■ **WORK ITEM**
Print every record exactly.

*** DATASET EXCERPTS ***

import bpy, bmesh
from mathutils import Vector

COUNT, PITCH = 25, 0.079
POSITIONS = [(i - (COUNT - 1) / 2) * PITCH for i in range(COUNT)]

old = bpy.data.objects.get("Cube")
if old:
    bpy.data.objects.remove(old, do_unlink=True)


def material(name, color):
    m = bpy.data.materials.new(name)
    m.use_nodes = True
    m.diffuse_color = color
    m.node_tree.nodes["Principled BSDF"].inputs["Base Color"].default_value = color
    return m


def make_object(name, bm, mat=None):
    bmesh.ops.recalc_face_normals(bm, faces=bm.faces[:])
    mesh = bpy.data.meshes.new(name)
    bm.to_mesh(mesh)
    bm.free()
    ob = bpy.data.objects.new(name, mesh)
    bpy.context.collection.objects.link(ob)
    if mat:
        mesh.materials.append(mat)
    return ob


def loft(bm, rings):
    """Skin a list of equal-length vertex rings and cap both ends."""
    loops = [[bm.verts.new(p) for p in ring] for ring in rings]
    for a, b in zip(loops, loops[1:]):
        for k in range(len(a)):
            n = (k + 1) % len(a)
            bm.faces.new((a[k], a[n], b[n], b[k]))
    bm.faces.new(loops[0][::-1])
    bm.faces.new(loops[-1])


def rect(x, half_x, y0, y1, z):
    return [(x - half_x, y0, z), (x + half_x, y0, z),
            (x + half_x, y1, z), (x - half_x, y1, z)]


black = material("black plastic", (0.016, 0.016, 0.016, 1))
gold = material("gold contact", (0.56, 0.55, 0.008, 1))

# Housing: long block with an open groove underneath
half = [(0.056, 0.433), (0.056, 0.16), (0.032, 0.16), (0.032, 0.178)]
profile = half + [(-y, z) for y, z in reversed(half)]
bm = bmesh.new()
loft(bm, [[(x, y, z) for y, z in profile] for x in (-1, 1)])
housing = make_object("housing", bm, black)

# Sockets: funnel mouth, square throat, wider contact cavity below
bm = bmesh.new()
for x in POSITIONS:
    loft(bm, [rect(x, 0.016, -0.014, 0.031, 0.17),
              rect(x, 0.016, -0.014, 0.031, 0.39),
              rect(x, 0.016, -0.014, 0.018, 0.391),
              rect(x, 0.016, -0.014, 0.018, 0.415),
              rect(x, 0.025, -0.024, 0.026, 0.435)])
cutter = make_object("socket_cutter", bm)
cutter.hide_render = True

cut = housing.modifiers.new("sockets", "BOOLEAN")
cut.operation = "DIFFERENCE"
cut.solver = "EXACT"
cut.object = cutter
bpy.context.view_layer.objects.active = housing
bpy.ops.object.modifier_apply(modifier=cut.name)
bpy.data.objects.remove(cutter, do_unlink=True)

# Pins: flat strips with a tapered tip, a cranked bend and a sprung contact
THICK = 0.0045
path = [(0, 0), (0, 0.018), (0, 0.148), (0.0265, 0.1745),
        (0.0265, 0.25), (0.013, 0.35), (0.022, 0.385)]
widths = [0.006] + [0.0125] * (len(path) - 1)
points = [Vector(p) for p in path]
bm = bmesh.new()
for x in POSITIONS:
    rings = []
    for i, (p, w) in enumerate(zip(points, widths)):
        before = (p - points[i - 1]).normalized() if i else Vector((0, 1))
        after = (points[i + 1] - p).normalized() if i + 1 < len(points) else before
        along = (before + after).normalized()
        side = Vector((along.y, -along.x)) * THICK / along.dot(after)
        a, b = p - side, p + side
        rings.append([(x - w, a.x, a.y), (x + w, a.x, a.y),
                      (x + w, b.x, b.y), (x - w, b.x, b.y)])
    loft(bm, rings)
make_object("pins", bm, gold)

*** End of DATASET EXCERPTS ***

■ **WRITTEN SOLUTION**
import bpy, bmesh
from mathutils import Vector

COUNT, PITCH = 25, 0.079
POSITIONS = [(i - (COUNT - 1) / 2) * PITCH for i in range(COUNT)]

old = bpy.data.objects.get("Cube")
if old:
    bpy.data.objects.remove(old, do_unlink=True)


def material(name, color):
    m = bpy.data.materials.new(name)
    m.use_nodes = True
    m.diffuse_color = color
    m.node_tree.nodes["Principled BSDF"].inputs["Base Color"].default_value = color
    return m


def make_object(name, bm, mat=None):
    bmesh.ops.recalc_face_normals(bm, faces=bm.faces[:])
    mesh = bpy.data.meshes.new(name)
    bm.to_mesh(mesh)
    bm.free()
    ob = bpy.data.objects.new(name, mesh)
    bpy.context.collection.objects.link(ob)
    if mat:
        mesh.materials.append(mat)
    return ob


def loft(bm, rings):
    """Skin a list of equal-length vertex rings and cap both ends."""
    loops = [[bm.verts.new(p) for p in ring] for ring in rings]
    for a, b in zip(loops, loops[1:]):
        for k in range(len(a)):
            n = (k + 1) % len(a)
            bm.faces.new((a[k], a[n], b[n], b[k]))
    bm.faces.new(loops[0][::-1])
    bm.faces.new(loops[-1])


def rect(x, half_x, y0, y1, z):
    return [(x - half_x, y0, z), (x + half_x, y0, z),
            (x + half_x, y1, z), (x - half_x, y1, z)]


black = material("black plastic", (0.016, 0.016, 0.016, 1))
gold = material("gold contact", (0.56, 0.55, 0.008, 1))

# Housing: long block with an open groove underneath
half = [(0.056, 0.433), (0.056, 0.16), (0.032, 0.16), (0.032, 0.178)]
profile = half + [(-y, z) for y, z in reversed(half)]
bm = bmesh.new()
loft(bm, [[(x, y, z) for y, z in profile] for x in (-1, 1)])
housing = make_object("housing", bm, black)

# Sockets: funnel mouth, square throat, wider contact cavity below
bm = bmesh.new()
for x in POSITIONS:
    loft(bm, [rect(x, 0.016, -0.014, 0.031, 0.17),
              rect(x, 0.016, -0.014, 0.031, 0.39),
              rect(x, 0.016, -0.014, 0.018, 0.391),
              rect(x, 0.016, -0.014, 0.018, 0.415),
              rect(x, 0.025, -0.024, 0.026, 0.435)])
cutter = make_object("socket_cutter", bm)
cutter.hide_render = True

cut = housing.modifiers.new("sockets", "BOOLEAN")
cut.operation = "DIFFERENCE"
cut.solver = "EXACT"
cut.object = cutter
bpy.context.view_layer.objects.active = housing
bpy.ops.object.modifier_apply(modifier=cut.name)
bpy.data.objects.remove(cutter, do_unlink=True)

# Pins: flat strips with a tapered tip, a cranked bend and a sprung contact
THICK = 0.0045
path = [(0, 0), (0, 0.018), (0, 0.148), (0.0265, 0.1745),
        (0.0265, 0.25), (0.013, 0.35), (0.022, 0.385)]
widths = [0.006] + [0.0125] * (len(path) - 1)
points = [Vector(p) for p in path]
bm = bmesh.new()
for x in POSITIONS:
    rings = []
    for i, (p, w) in enumerate(zip(points, widths)):
        before = (p - points[i - 1]).normalized() if i else Vector((0, 1))
        after = (points[i + 1] - p).normalized() if i + 1 < len(points) else before
        along = (before + after).normalized()
        side = Vector((along.y, -along.x)) * THICK / along.dot(after)
        a, b = p - side, p + side
        rings.append([(x - w, a.x, a.y), (x + w, a.x, a.y),
                      (x + w, b.x, b.y), (x - w, b.x, b.y)])
    loft(bm, rings)
make_object("pins", bm, gold)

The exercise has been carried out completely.